## DATA FOR THIS EXERCISE
..............................

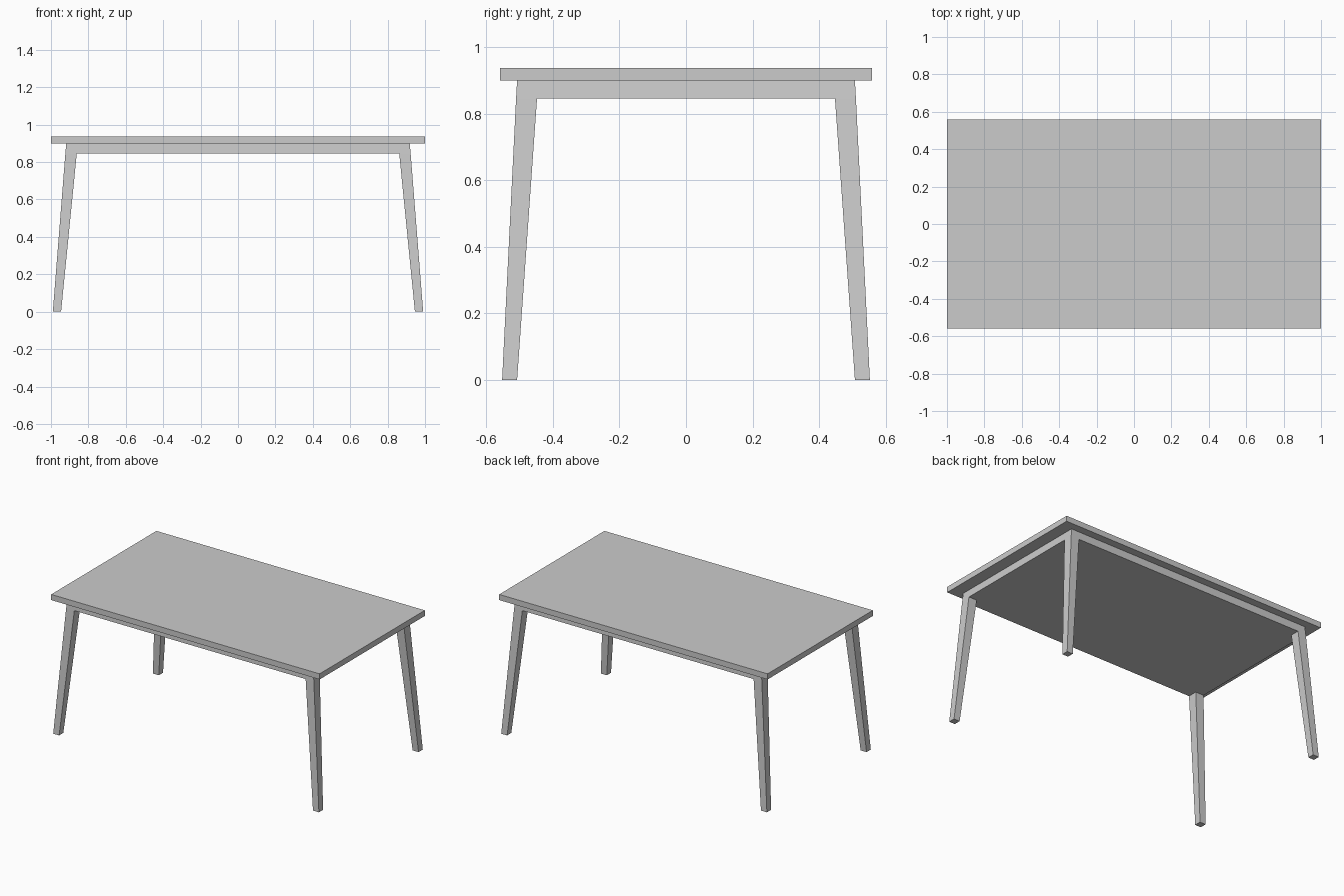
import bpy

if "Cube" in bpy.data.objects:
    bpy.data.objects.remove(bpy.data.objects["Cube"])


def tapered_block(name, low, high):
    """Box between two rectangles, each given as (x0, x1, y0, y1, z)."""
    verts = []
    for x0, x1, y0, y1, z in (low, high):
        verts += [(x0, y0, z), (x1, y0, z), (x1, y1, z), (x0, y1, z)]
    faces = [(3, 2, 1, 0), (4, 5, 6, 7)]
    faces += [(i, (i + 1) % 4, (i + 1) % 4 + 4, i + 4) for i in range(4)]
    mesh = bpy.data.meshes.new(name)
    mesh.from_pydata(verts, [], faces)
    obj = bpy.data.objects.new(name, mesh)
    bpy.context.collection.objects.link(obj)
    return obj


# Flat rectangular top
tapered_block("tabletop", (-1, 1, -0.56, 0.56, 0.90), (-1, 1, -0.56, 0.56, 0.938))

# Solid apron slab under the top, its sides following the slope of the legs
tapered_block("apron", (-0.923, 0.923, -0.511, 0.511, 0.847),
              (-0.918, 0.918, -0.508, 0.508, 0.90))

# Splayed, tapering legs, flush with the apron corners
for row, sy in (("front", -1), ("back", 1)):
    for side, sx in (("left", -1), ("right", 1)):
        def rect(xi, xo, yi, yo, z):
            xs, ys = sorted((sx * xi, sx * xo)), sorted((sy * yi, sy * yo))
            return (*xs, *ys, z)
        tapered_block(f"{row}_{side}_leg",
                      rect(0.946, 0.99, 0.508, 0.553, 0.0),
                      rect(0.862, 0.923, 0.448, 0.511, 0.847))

..............................

## TASK DIRECTIONS
Reproduce, word for word and in full, only the lines above that start at the line with "faces += [(i, (i" and run through the line with "for side, sx", both ends included.

## RESPONSE TO THE EXERCISE
    faces += [(i, (i + 1) % 4, (i + 1) % 4 + 4, i + 4) for i in range(4)]
    mesh = bpy.data.meshes.new(name)
    mesh.from_pydata(verts, [], faces)
    obj = bpy.data.objects.new(name, mesh)
    bpy.context.collection.objects.link(obj)
    return obj


# Flat rectangular top
tapered_block("tabletop", (-1, 1, -0.56, 0.56, 0.90), (-1, 1, -0.56, 0.56, 0.938))

# Solid apron slab under the top, its sides following the slope of the legs
tapered_block("apron", (-0.923, 0.923, -0.511, 0.511, 0.847),
              (-0.918, 0.918, -0.508, 0.508, 0.90))

# Splayed, tapering legs, flush with the apron corners
for row, sy in (("front", -1), ("back", 1)):
    for side, sx in (("left", -1), ("right", 1)):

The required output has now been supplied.